◆ **EXERCISE OBJECTIVE**
Only lines containing "steps" are wanted from the data below. Copy those lines.

+++ RECORDS SHOWN

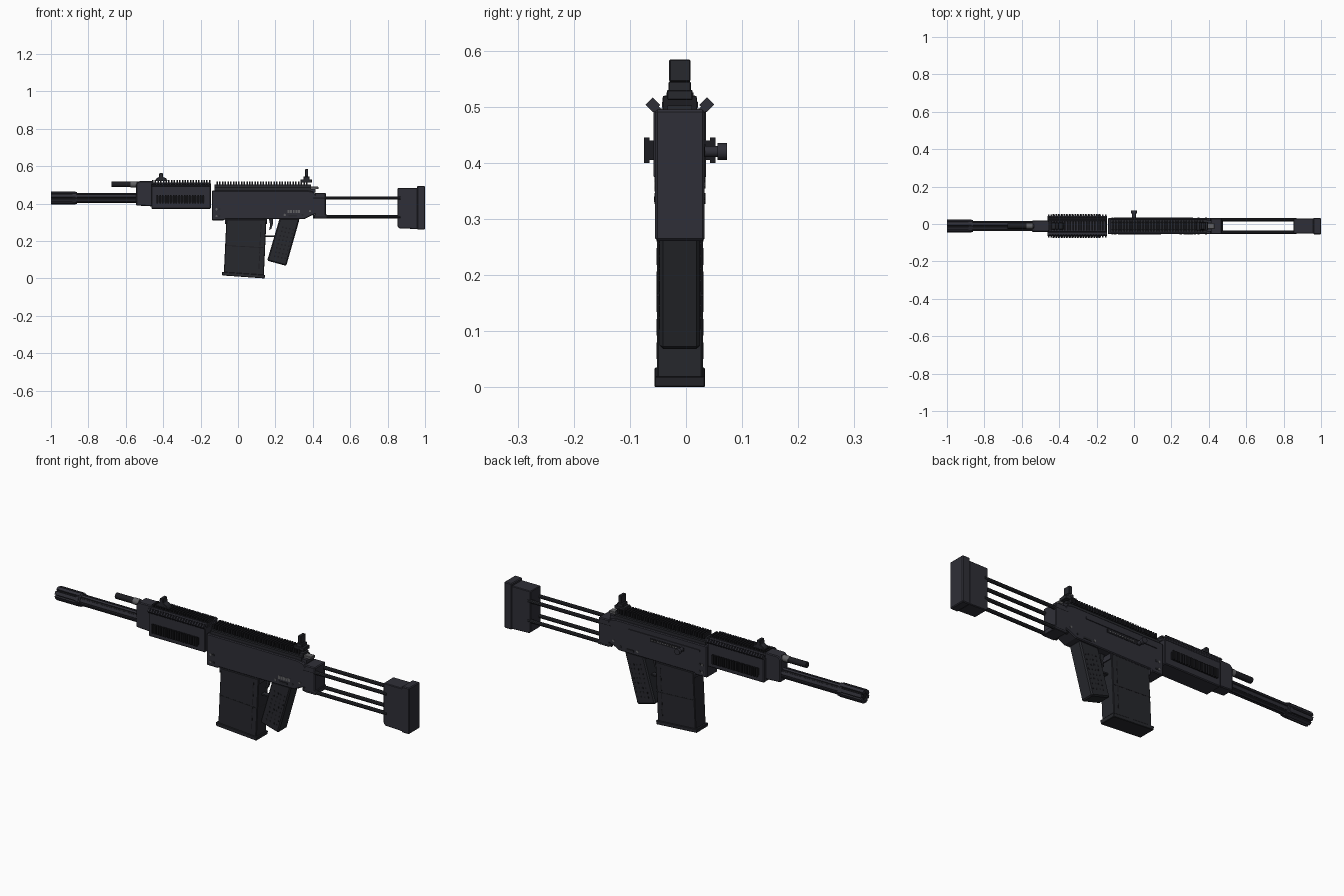
import bpy, bmesh, math
from mathutils import Vector, Matrix

if "Cube" in bpy.data.objects:
    bpy.data.objects.remove(bpy.data.objects["Cube"], do_unlink=True)

CY = -0.011  # centre plane of the body


def mat(name, col):
    m = bpy.data.materials.new(name)
    m.use_nodes = True
    m.diffuse_color = (*col, 1)
    b = m.node_tree.nodes["Principled BSDF"]
    b.inputs["Base Color"].default_value = (*col, 1)
    b.inputs["Roughness"].default_value = 0.6
    return m


BODY = mat("blue grey metal", (0.028, 0.028, 0.038))
DARK = mat("dark polymer", (0.020, 0.021, 0.026))
BLACK = mat("blackened steel", (0.012, 0.012, 0.015))
GREY = mat("bare grey metal", (0.12, 0.12, 0.125))


def finish(name, bm, m, bevel=0, smooth=False):
    bmesh.ops.recalc_face_normals(bm, faces=bm.faces)
    me = bpy.data.meshes.new(name)
    bm.to_mesh(me)
    bm.free()
    ob = bpy.data.objects.new(name, me)
    bpy.context.collection.objects.link(ob)
    me.materials.append(m)
    if bevel:
        md = ob.modifiers.new("edge", 'BEVEL')
        md.width, md.segments = bevel, 1
    if smooth:
        bpy.ops.object.select_all(action='DESELECT')
        ob.select_set(True)
        bpy.context.view_layer.objects.active = ob
        bpy.ops.object.shade_smooth_by_angle(angle=math.radians(35))
    return ob


def add_box(bm, x, y, z, rot=None):
    """Box from (min, max) ranges, optionally turned about its own centre."""
    c = Vector(((x[0] + x[1]) / 2, (y[0] + y[1]) / 2, (z[0] + z[1]) / 2))
    s = Matrix.Diagonal((x[1] - x[0], y[1] - y[0], z[1] - z[0], 1))
    bmesh.ops.create_cube(bm, size=1, matrix=Matrix.Translation(c) @ (rot or Matrix()) @ s)


def boxes(name, m, items, bevel=0):
    bm = bmesh.new()
    for it in items:
        add_box(bm, *it)
    return finish(name, bm, m, bevel)


def prism(name, m, pts, half, bevel=0, cy=CY):
    """Extrude an x-z outline to both sides of the centre plane."""
    bm = bmesh.new()
    f = bm.faces.new([bm.verts.new((x, cy - half, z)) for x, z in pts])
    r = bmesh.ops.extrude_face_region(bm, geom=[f])
    vs = [v for v in r["geom"] if isinstance(v, bmesh.types.BMVert)]
    bmesh.ops.translate(bm, verts=vs, vec=(0, 2 * half, 0))
    return finish(name, bm, m, bevel)


def rod(name, m, x0, x1, y, z, r, n=16, axis='X', smooth=True):
    """Cylinder along x, or along y when axis is Y (x0, x1 are then y limits, y is x)."""
    bm = bmesh.new()
    mid = (x0 + x1) / 2
    if axis == 'X':
        mx = Matrix.Translation((mid, y, z)) @ Matrix.Rotation(math.pi / 2, 4, 'Y')
    else:
        mx = Matrix.Translation((y, mid, z)) @ Matrix.Rotation(math.pi / 2, 4, 'X')
    bmesh.ops.create_cone(bm, cap_ends=True, segments=n, radius1=r, radius2=r,
                          depth=x1 - x0, matrix=mx)
    return finish(name, bm, m, 0, smooth)


def yr(h):
    return (CY - h, CY + h)


def steps(x0, x1, pitch, fill=0.55):
    n = int(round((x1 - x0) / pitch))
    return [(x0 + i * pitch, x0 + (i + fill) * pitch) for i in range(n)]


def ribs(name, m, x0, x1, z, r, n, w):
    """Lengthwise ribs around a tube."""
    bm = bmesh.new()
    for i in range(n):
        a = 2 * math.pi * (i + 0.5) / n
        c = (CY + math.cos(a) * r, z + math.sin(a) * r)
        add_box(bm, (x0, x1), (c[0] - w, c[0] + w), (c[1] - w, c[1] + w),
                Matrix.Rotation(a, 4, 'X'))
    return finish(name, bm, m)


# Barrel, muzzle device and gas tube
rod("barrel", BLACK, -0.90, -0.50, CY, 0.43, 0.024)
ribs("barrel_flutes", BODY, -0.865, -0.53, 0.43, 0.021, 8, 0.006)
rod("muzzle_core", BLACK, -0.995, -0.865, CY, 0.43, 0.027, 16)
ribs("muzzle_ribs", BODY, -1.0, -0.87, 0.43, 0.025, 8, 0.0085)
rod("muzzle_collar", BODY, -0.885, -0.862, CY, 0.43, 0.033, 8, smooth=False)
rod("gas_tube", BLACK, -0.675, -0.53, CY, 0.503, 0.015, 12)
rod("gas_tube_collar", GREY, -0.575, -0.543, CY, 0.503, 0.0165, 12)

# Front block
prism("front_block", BODY, [(-0.545, 0.39), (-0.455, 0.385), (-0.455, 0.52), (-0.53, 0.52),
                            (-0.545, 0.505)], 0.031, 0.004)

# Handguard with top, side and slanted rails
boxes("handguard", BODY, [((-0.463, -0.145), yr(0.047), (0.372, 0.497)),
                          ((-0.463, -0.145), yr(0.032), (0.495, 0.512))], 0.004)
boxes("handguard_top_teeth", BLACK,
      [(s, yr(0.024), (0.510, 0.525)) for s in steps(-0.46, -0.145, 0.0145)])
side, slant = [], []
for sg in (-1, 1):
    def span(a, b):
        return tuple(sorted((CY + sg * a, CY + sg * b)))
    side.append(((-0.435, -0.18), span(0.046, 0.055), (0.405, 0.44)))
    side += [(s, span(0.054, 0.064), (0.40, 0.445)) for s in steps(-0.435, -0.18, 0.0145)]
    turn = Matrix.Rotation(sg * -math.pi / 4, 4, 'X')
    slant.append(((-0.463, -0.145), span(0.038, 0.05), (0.490, 0.506), turn))
    slant += [(s, span(0.039, 0.057), (0.494, 0.513), turn) for s in steps(-0.46, -0.145, 0.0145)]
boxes("handguard_side_rails", BLACK, side)
boxes("handguard_slanted_rails", BODY, slant)

# Receiver
prism("receiver", BODY, [(-0.14, 0.31), (-0.075, 0.31), (-0.07, 0.317), (0.355, 0.317),
                         (0.39, 0.335), (0.42, 0.345), (0.42, 0.44), (0.405, 0.463),
                         (0.37, 0.47), (-0.14, 0.47)], 0.043, 0.004)
boxes("receiver_rear_block", BODY, [((0.41, 0.47), yr(0.043), (0.333, 0.457))], 0.004)
boxes("magazine_well", BODY, [((-0.07, 0.155), yr(0.038), (0.29, 0.33))])
boxes("receiver_side_ridge", BODY, [((-0.10, 0.30), (CY + 0.042, CY + 0.047), (0.432, 0.442))])

# Receiver top rail
boxes("top_rail_base", DARK, [((-0.125, 0.39), yr(0.034), (0.465, 0.485)),
                              ((-0.125, 0.39), yr(0.022), (0.484, 0.502))])
boxes("top_rail_teeth", BLACK,
      [(s, yr(0.030), (0.495, 0.519)) for s in steps(-0.115, 0.385, 0.0145)])

# Charging handle and its slot on the left side
boxes("handle_slot", BLACK, [((-0.01, 0.18), (CY + 0.043, CY + 0.0445), (0.41, 0.428))])
boxes("slot_marks", GREY, [(s, (CY + 0.044, CY + 0.0455), (0.417, 0.422))
                           for s in steps(0.03, 0.17, 0.0145)])
rod("handle_stem", BODY, 0.03, 0.06, 0.0, 0.42, 0.010, 12, 'Y')
rod("handle_knob", BODY, 0.056, 0.073, 0.0, 0.42, 0.015, 12, 'Y')

# Pins, fire selector marks
for i, (x, z) in enumerate([(-0.115, 0.37), (-0.10, 0.37), (-0.115, 0.333), (-0.10, 0.333),
                            (0.25, 0.34), (0.345, 0.34), (0.385, 0.36)]):
    rod("pin_%d" % (i + 1), DARK if i % 2 else GREY, CY - 0.0455, CY + 0.0455, x, z, 0.006, 10, 'Y')
boxes("selector_marks", GREY, [(s, (CY - 0.045, CY - 0.042), (0.349, 0.366))
                               for s in steps(0.265, 0.335, 0.014, 0.7)])
boxes("selector_lever", DARK, [((0.27, 0.315), yr(0.046), (0.330, 0.340))])

# Sights
prism("front_sight", DARK, [(-0.445, 0.52), (-0.375, 0.52), (-0.385, 0.536), (-0.40, 0.542),
                            (-0.403, 0.565), (-0.42, 0.565), (-0.423, 0.542), (-0.435, 0.536)],
      0.018, 0.002)
boxes("rear_sight", DARK, [((0.335, 0.395), yr(0.023), (0.512, 0.530)),
                           ((0.350, 0.382), yr(0.020), (0.528, 0.545)),
                           ((0.358, 0.375), yr(0.019), (0.545, 0.584))], 0.002)
boxes("rear_latch", GREY, [((0.38, 0.43), yr(0.016), (0.477, 0.491))], 0.002)
boxes("rear_latch_base", BODY, [((0.375, 0.415), yr(0.03), (0.46, 0.478))])

# Magazine with base and seams
prism("magazine", DARK, [(-0.062, 0.315), (0.152, 0.315), (0.138, 0.012), (-0.076, 0.024)], 0.041, 0.003)
prism("magazine_base", DARK, [(-0.086, 0.035), (-0.084, 0.016), (0.142, 0.0), (0.146, 0.019)], 0.045, 0.002)
prism("magazine_cross_seam", BLACK, [(-0.068, 0.178), (0.145, 0.166), (0.145, 0.162), (-0.068, 0.174)], 0.0418)
for i in range(6):
    z = 0.05 + i * 0.042
    x = 0.108 + (z - 0.02) * 0.046
    prism("magazine_seam_%d" % (i + 1), BLACK,
          [(x, z), (x + 0.005, z), (x + 0.0065, z + 0.03), (x + 0.0015, z + 0.03)], 0.0418)

# Trigger, guard and grip
prism("trigger", DARK, [(0.165, 0.32), (0.188, 0.32), (0.186, 0.29), (0.178, 0.265),
                        (0.166, 0.258), (0.172, 0.285)], 0.007)
boxes("trigger_guard", DARK, [((0.135, 0.215), yr(0.012), (0.222, 0.229))])
prism("grip", DARK, [(0.222, 0.32), (0.33, 0.32), (0.258, 0.067), (0.156, 0.095)], 0.036, 0.006)
dots = []
for r in range(8):
    for c in range(4):
        z = 0.115 + r * 0.022
        x = 0.19 + (z - 0.1) * 0.285 + c * 0.019 - 0.003
        dots.append(((x, x + 0.008), yr(0.037), (z - c * 0.004, z - c * 0.004 + 0.008)))
boxes("grip_texture", BLACK, dots)

# Stock: four rods, body and butt plate
for sg in (-1, 1):
    for z, tag in ((0.43, "upper"), (0.33, "lower")):
        rod("stock_rod_%s_%s" % (tag, "left" if sg > 0 else "right"), DARK,
            0.40, 0.87, CY + sg * 0.034, z, 0.0095, 10)
boxes("stock_lug", BODY, [((0.41, 0.475), yr(0.043), (0.32, 0.342))], 0.002)
prism("stock_body", BODY, [(0.853, 0.278), (0.862, 0.268), (0.96, 0.264), (0.96, 0.483),
                           (0.853, 0.483)], 0.040, 0.003)
boxes("butt_plate", BODY, [((0.958, 1.0), yr(0.044), (0.261, 0.495))], 0.004)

++++++

◆ **EXPECTED ANSWER**
def steps(x0, x1, pitch, fill=0.55):
      [(s, yr(0.024), (0.510, 0.525)) for s in steps(-0.46, -0.145, 0.0145)])
    side += [(s, span(0.054, 0.064), (0.40, 0.445)) for s in steps(-0.435, -0.18, 0.0145)]
    slant += [(s, span(0.039, 0.057), (0.494, 0.513), turn) for s in steps(-0.46, -0.145, 0.0145)]
      [(s, yr(0.030), (0.495, 0.519)) for s in steps(-0.115, 0.385, 0.0145)])
                           for s in steps(0.03, 0.17, 0.0145)])
                               for s in steps(0.265, 0.335, 0.014, 0.7)])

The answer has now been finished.